RSI’s King says HDPE is the easiest to hand pick and consolidate into a saleable load to be used in the production of plastic lumber or as a cell liner for landfills. “Although there is a large volume of other types of plastic, their contaminated condition, labels and markings make them unsaleable to our end markets,” he says of most other plastics.

Because of the rugged conditions present in a construction and demolition environment, at times the plastic recovered by recyclers is so contaminated that it is difficult to find markets for some materials. “There is really no reasonable end market in Minnesota for plastics,” says Jason Haus of Dem-Con Cos., a C&D recycler based in Shakopee, Minn. “We have a couple of outlets, but the material must be extremely clean and like new, otherwise it will be rejected. Any dirt on the material would cause rejection and the only way to supply that type of [consuming] facility would be source separation, which has always been a challenge in our marketplace.”

While Haus points to difficulty in finding end markets in the Midwest, on the West Coast, Heaton has found a California secondary processor that will accept mixed-plastic loads, even though the material is not clean.

“The real answer to how much you need to clean it up; it’s a matter of specification to your buyer,” says Heaton. He provides this example: “Where I am, I might have a product that would sell for $100 per ton if it was cleaned up beyond the point that I’m capable of cleaning it up. I can turn around and sell that product for $40 per ton and it will be accepted and at some other point in the transportation process it will be cleaned up.”

Heaton says his location near the Pacific coast may give him an advantage as he sells flexible and rigid mixed loads of plastic as source material to a secondary processor in California, who ultimately exports the cleaned plastic materials.  

“It’s rare that you find secondary processing occurring with the U.S. with our labor rates,” Heaton notes. “That’s something that has occurred since the market crash. I’m finding a lot more willingness out of the domestic markets. I believe that’s ultimately because we had so many middlemen working in the equation that the ultimate end consumers were in the U.S. more than we realized, and they lost their material streams when everything went screwy, for lack of a better term.”

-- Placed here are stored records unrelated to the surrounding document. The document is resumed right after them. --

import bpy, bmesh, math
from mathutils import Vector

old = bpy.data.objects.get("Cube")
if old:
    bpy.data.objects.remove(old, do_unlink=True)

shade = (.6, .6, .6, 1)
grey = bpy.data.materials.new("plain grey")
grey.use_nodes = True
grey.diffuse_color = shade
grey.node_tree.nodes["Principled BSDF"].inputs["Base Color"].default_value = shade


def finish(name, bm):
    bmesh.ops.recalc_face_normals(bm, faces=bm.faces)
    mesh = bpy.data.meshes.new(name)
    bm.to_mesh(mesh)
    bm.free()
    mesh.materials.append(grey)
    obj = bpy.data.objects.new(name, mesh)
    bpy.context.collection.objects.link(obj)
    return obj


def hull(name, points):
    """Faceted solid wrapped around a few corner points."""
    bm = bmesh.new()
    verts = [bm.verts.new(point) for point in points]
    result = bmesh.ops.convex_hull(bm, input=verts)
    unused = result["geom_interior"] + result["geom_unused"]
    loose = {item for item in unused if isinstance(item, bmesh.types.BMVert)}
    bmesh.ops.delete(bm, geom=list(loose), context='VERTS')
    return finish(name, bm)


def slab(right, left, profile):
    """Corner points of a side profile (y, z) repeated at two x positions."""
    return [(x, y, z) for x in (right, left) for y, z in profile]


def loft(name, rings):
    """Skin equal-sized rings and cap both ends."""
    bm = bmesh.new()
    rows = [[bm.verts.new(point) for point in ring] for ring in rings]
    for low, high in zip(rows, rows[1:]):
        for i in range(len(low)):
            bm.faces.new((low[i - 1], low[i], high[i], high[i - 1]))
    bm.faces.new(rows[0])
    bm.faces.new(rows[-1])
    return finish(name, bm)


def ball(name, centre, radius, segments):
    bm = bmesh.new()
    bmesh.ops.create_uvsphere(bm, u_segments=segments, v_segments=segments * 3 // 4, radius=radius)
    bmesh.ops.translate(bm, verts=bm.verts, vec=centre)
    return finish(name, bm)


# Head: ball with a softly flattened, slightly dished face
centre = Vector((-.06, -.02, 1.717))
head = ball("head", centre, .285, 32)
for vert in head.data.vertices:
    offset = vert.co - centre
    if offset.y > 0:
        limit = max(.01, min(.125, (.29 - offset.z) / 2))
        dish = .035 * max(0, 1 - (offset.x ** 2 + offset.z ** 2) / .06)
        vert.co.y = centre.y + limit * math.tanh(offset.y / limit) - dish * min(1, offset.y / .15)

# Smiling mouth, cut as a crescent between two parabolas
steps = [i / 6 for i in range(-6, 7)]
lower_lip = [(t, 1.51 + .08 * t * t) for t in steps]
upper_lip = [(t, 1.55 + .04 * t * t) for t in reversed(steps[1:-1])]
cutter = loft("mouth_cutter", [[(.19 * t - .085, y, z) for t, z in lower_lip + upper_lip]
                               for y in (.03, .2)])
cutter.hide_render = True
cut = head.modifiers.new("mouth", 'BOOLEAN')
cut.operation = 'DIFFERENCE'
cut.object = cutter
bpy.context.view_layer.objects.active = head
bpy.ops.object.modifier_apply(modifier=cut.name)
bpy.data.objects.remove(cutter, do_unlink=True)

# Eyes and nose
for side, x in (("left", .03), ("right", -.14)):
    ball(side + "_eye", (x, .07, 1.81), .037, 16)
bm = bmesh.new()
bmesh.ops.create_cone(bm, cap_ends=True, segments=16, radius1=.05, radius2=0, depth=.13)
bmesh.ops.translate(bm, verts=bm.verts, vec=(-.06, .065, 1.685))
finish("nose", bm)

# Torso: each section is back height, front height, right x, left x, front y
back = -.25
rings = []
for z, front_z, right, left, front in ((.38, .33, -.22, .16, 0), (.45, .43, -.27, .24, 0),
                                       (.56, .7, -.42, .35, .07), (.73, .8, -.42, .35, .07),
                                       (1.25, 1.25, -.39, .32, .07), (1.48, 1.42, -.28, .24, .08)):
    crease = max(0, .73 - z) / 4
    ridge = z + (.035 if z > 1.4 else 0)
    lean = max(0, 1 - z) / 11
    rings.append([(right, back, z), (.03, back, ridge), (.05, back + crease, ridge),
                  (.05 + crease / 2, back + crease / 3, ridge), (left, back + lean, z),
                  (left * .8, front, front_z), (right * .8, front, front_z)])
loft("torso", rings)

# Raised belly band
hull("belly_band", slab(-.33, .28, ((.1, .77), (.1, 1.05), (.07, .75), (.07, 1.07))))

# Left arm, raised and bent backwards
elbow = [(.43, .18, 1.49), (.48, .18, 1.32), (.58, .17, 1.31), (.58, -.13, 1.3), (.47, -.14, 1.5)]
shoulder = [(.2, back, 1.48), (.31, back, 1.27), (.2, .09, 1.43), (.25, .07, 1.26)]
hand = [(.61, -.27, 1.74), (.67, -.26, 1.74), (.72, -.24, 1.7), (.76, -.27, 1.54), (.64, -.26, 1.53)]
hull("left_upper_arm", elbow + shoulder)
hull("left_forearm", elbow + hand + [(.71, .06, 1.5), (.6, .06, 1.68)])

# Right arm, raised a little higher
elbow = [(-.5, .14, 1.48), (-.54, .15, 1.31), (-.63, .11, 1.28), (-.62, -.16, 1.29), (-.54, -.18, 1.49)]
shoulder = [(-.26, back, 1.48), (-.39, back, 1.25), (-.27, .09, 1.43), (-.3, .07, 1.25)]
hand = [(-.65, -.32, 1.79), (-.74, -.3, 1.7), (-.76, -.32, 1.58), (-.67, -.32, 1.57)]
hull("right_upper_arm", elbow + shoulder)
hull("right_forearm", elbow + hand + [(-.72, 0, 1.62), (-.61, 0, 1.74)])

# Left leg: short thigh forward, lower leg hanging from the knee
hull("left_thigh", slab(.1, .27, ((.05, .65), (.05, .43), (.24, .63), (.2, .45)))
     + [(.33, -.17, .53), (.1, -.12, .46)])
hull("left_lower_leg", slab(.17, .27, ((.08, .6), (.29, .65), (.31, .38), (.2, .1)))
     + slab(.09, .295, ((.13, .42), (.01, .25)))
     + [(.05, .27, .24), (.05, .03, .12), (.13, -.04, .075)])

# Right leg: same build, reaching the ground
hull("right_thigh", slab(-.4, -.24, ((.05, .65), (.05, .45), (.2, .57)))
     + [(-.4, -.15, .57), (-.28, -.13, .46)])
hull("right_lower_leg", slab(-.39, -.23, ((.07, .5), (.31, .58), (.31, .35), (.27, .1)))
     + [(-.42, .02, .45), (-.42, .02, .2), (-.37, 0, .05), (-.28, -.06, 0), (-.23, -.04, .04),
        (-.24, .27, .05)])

A final factor that may affect markets for recovered plastic is the price for material that C&D recyclers can attract from buyers. “When the dollar value is higher for the recycled plastics, it has a much greater effect on how much is pulled from the materials stream,” says Tim Griffing, system engineer for Continental Biomass Industries Inc., Newton, N.H. “When the value is low like it has been in the last year, the initiative for pulling these plastics is also low. Recovery is driven by the market and what [recyclers] can retrieve for baling it.”

While Griffing indicates that price is the most important determinant as to whether plastics are recycled, that may not be the case for long. With the emerging trend of construction projects seeking to meet LEED (Leadership in Energy and Environmental Design) certification building standards, more attention is being paid to using recycled-content building materials and recycling all materials resulting from construction activities, including plastics. 

“Although plastic is still a small percent of the materials we recycle, it has been increasing,” says King. “At our facility in only the last two years, our plastic recycling has increased by 250 percent. The USGBC (United States Green Building Council) LEED initiative has made plastic recovery economically viable for us and has forced the industry to increase and improve the plastics recovery infrastructure.”

As technology continues to develop and contractors adopt more sustainable business practices that support recycling and the use of recycled-content materials, Heaton is optimistic that recyclers of C&D material will continue to derive more value from their plastics material as they put more effort into finding end markets. “I think you could chase LEED certification and not recycle plastic but you’d be explaining it forever,” he says. “If you have to apply labor to something to clean it out of your stream, you have to at least look for a market for it, because you are already putting the sort labor on it.”